Earlier in the evening, Finnish Interior Minister Maria Ohisalo told reporters that Wednesday's discussions were "only the start" of a process to find a way out of the deadlock.
- Elusive reform -
Refugee and migrant arrivals on Europe's southern shores have dropped off sharply since 2015, but the issue is still a hot political topic dividing Europe's capitals.
Decrying previous "ad hoc" efforts, Ohisalo called earlier this week for "shared responsibility involving a sufficiently large number of member states."
A European official told AFP on condition of anonymity that the dinner was to devise a mechanism "to avoid a political or humanitarian crisis over summer."
EU migration commissioner Dimitris Avramopoulous was due to attend the talks.
"We need temporary arrangements following disembarkation," Avramopoulous tweeted.
He said these "can serve as a bridge until the completion of the reform of the Common European Asylum System," which has been elusive since the 2015 crisis.
Under current rules, asylum-seekers must be processed in the countries where they arrive. Frontline states like Italy, Malta and Greece say this puts an unfair burden on them.
Italy, largely at Salvini's direction over the last year, has demonstrated it will no longer tolerate the status quo.

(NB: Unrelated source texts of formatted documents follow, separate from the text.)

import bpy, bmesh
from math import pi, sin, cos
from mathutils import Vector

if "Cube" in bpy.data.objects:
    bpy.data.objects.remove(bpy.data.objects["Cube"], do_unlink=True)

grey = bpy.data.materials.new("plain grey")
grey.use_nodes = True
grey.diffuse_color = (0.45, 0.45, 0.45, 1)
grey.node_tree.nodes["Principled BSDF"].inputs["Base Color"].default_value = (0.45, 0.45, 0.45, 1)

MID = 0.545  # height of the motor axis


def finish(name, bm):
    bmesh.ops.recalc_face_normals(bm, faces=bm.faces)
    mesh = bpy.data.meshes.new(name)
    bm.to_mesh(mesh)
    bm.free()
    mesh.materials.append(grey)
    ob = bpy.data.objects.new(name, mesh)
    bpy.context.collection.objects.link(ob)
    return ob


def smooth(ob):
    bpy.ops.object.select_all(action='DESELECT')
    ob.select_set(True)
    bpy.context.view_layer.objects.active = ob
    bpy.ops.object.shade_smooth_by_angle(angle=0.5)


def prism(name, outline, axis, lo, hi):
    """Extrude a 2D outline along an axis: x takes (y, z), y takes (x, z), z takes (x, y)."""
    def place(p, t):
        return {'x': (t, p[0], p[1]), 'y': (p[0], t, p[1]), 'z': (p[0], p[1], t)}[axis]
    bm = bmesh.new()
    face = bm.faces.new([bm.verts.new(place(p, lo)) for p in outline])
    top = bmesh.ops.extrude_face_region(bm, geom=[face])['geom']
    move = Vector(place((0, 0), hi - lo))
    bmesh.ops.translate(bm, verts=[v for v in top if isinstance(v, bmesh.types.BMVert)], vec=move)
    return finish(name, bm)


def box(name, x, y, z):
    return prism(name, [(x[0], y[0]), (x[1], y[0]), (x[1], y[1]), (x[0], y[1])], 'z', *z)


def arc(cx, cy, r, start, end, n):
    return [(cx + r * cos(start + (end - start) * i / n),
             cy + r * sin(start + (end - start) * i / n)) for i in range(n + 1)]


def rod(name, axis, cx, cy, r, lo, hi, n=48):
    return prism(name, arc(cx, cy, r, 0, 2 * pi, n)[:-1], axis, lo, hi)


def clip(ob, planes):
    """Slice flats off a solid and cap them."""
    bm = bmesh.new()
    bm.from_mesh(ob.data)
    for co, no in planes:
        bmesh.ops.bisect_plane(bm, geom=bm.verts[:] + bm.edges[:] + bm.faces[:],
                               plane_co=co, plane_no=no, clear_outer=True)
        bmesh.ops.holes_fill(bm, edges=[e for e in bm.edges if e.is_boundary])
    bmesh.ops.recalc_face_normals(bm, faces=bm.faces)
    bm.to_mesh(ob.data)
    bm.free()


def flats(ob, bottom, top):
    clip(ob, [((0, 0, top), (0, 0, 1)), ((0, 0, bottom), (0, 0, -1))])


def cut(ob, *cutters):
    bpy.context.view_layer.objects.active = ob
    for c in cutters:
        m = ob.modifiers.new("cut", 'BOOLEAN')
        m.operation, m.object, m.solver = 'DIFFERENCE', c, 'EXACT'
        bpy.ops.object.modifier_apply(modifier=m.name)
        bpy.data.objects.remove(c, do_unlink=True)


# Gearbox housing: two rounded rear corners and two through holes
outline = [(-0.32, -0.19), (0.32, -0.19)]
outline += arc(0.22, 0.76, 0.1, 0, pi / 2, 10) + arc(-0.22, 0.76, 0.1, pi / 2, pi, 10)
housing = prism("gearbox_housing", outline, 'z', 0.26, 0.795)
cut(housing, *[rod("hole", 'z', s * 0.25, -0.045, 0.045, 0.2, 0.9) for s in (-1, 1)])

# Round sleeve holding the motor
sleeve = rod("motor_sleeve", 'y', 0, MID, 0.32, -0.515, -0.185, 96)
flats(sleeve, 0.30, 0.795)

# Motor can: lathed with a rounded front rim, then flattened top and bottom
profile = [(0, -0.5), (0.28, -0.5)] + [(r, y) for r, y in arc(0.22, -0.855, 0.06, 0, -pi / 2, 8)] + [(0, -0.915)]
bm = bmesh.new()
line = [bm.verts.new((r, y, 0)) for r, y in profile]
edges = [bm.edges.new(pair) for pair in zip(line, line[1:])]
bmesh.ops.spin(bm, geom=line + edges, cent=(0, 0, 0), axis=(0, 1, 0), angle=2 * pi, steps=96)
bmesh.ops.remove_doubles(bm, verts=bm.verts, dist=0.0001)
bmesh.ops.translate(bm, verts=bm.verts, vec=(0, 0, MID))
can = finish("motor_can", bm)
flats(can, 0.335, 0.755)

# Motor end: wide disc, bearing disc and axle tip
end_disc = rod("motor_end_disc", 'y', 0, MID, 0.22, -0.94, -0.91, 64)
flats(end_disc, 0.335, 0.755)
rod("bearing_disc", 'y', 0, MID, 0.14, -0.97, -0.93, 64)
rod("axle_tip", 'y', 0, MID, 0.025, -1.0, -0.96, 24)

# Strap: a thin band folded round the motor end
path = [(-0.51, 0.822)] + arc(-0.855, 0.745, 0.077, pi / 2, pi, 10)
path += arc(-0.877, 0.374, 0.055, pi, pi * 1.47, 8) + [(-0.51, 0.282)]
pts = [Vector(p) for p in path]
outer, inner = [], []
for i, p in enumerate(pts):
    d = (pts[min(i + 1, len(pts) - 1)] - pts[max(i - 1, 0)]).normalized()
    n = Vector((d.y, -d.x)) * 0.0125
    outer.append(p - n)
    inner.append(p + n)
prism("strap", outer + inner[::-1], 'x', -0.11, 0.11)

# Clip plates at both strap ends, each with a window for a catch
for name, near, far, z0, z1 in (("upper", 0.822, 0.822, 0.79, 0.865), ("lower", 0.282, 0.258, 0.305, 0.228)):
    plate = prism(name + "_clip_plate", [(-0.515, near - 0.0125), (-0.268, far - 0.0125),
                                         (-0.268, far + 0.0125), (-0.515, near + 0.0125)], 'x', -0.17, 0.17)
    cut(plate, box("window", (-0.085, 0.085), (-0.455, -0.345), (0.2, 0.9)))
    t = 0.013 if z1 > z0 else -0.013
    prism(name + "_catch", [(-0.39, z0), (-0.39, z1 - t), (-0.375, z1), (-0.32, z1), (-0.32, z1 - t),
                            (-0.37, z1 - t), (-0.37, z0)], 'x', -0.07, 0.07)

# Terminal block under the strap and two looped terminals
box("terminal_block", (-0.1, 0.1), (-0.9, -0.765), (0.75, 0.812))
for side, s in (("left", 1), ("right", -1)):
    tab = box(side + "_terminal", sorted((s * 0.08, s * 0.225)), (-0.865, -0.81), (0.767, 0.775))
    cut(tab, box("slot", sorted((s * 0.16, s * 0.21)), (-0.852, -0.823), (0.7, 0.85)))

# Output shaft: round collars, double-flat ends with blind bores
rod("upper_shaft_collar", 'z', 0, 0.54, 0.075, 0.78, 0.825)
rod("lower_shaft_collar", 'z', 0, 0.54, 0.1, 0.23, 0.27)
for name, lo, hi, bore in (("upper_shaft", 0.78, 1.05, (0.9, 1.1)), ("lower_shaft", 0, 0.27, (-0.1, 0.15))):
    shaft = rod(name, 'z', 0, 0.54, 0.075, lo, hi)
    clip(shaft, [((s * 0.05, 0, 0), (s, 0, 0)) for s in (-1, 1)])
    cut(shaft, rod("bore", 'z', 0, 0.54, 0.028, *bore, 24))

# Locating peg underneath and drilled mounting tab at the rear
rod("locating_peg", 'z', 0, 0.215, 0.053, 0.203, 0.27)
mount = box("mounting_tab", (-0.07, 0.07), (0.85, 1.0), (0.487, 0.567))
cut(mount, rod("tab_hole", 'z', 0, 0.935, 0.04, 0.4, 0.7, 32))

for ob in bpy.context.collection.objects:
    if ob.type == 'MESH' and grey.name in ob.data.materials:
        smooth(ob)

It has taken a tough line on NGO rescue ships attempting to dock with rescued migrants and refugees, two of which recently made forced landings.